> _ASSIGNED TASK_:
The line containing "between two corners" marks the end: copy exactly every line from the start of the records below up to and including it, leaving out pictures.

Dataset entries
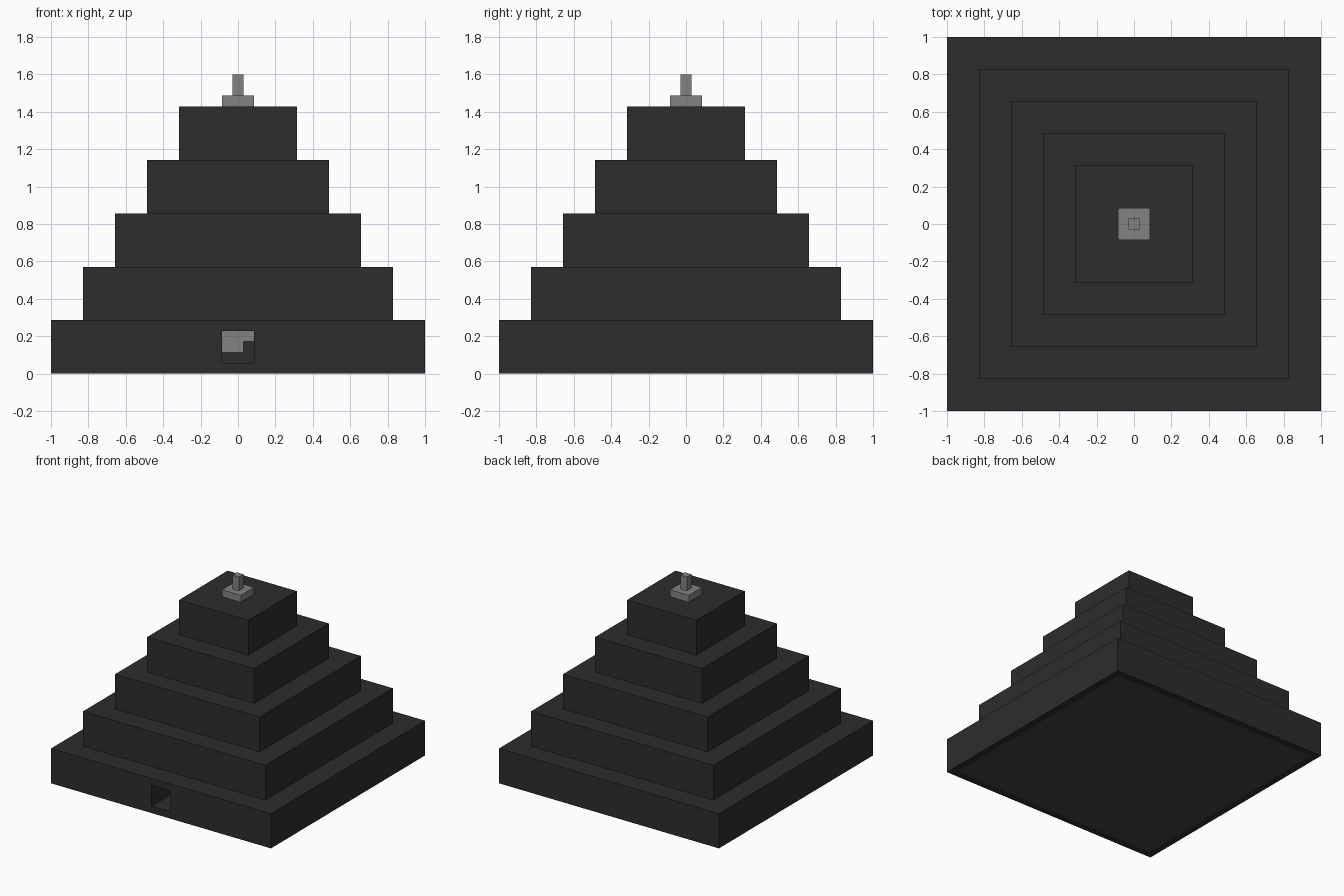
import bpy
import bmesh
from mathutils import Matrix, Vector

if "Cube" in bpy.data.objects:
    bpy.data.objects.remove(bpy.data.objects["Cube"], do_unlink=True)

U = 2 / 35  # one building block


def material(name, r, g, b):
    mat = bpy.data.materials.new(name)
    mat.use_nodes = True
    mat.diffuse_color = (r, g, b, 1)
    mat.node_tree.nodes["Principled BSDF"].inputs["Base Color"].default_value = (r, g, b, 1)
    return mat


dark = material("dark stone", 0.026, 0.026, 0.026)
grey = material("light grey stone", 0.223, 0.223, 0.223)
slate = material("slate floor", 0.056, 0.056, 0.063)


def box(name, low, high, mat):
    """Box between two corners measured in blocks."""
    low, high = Vector(low) * U, Vector(high) * U
    bm = bmesh.new()
    bmesh.ops.create_cube(bm, size=1)
    bmesh.ops.transform(bm, verts=bm.verts, matrix=(
        Matrix.Translation((low + high) / 2) @ Matrix.Diagonal((*(high - low), 1))))
    mesh = bpy.data.meshes.new(name)
    bm.to_mesh(mesh)
    bm.free()
    mesh.materials.append(mat)
    obj = bpy.data.objects.new(name, mesh)
    bpy.context.collection.objects.link(obj)
    return obj


def centred(name, width, bottom, top, mat):
    h = width / 2
    return box(name, (-h, -h, bottom), (h, h, top), mat)


def carve(obj, cutter):
    cutter.hide_render = True
    mod = obj.modifiers.new("carve", "BOOLEAN")
    mod.operation = "DIFFERENCE"
    mod.solver = "EXACT"
    mod.object = cutter
    bpy.context.view_layer.objects.active = obj
    bpy.ops.object.modifier_apply(modifier=mod.name)
    bpy.data.objects.remove(cutter, do_unlink=True)


# Stepped tiers
tiers = [centred(f"tier_{i + 1}", 35 - 6 * i, 5 * i, 5 * i + 5, dark) for i in range(5)]

# Doorway passage and floor recess in the lowest tier
carve(tiers[0], centred("floor_cutter", 33, -1, 1, dark))
carve(tiers[0], box("passage_cutter", (-1.5, -19, 1), (1.5, -7, 4), dark))
centred("floor", 33, 0, 1, slate)

# Pale blocks at the end of the passage
box("passage_lintel", (-1.5, -8, 3), (1.5, -7, 4), grey)
box("passage_block", (-1.5, -8, 2), (0.5, -7, 3), grey)

# Summit pedestal and post
centred("pedestal", 3, 25, 26, grey)
centred("post", 1, 26, 28, grey)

> _RESPONSE FOR THIS EXERCISE_:
import bpy
import bmesh
from mathutils import Matrix, Vector

if "Cube" in bpy.data.objects:
    bpy.data.objects.remove(bpy.data.objects["Cube"], do_unlink=True)

U = 2 / 35  # one building block


def material(name, r, g, b):
    mat = bpy.data.materials.new(name)
    mat.use_nodes = True
    mat.diffuse_color = (r, g, b, 1)
    mat.node_tree.nodes["Principled BSDF"].inputs["Base Color"].default_value = (r, g, b, 1)
    return mat


dark = material("dark stone", 0.026, 0.026, 0.026)
grey = material("light grey stone", 0.223, 0.223, 0.223)
slate = material("slate floor", 0.056, 0.056, 0.063)


def box(name, low, high, mat):
    """Box between two corners measured in blocks."""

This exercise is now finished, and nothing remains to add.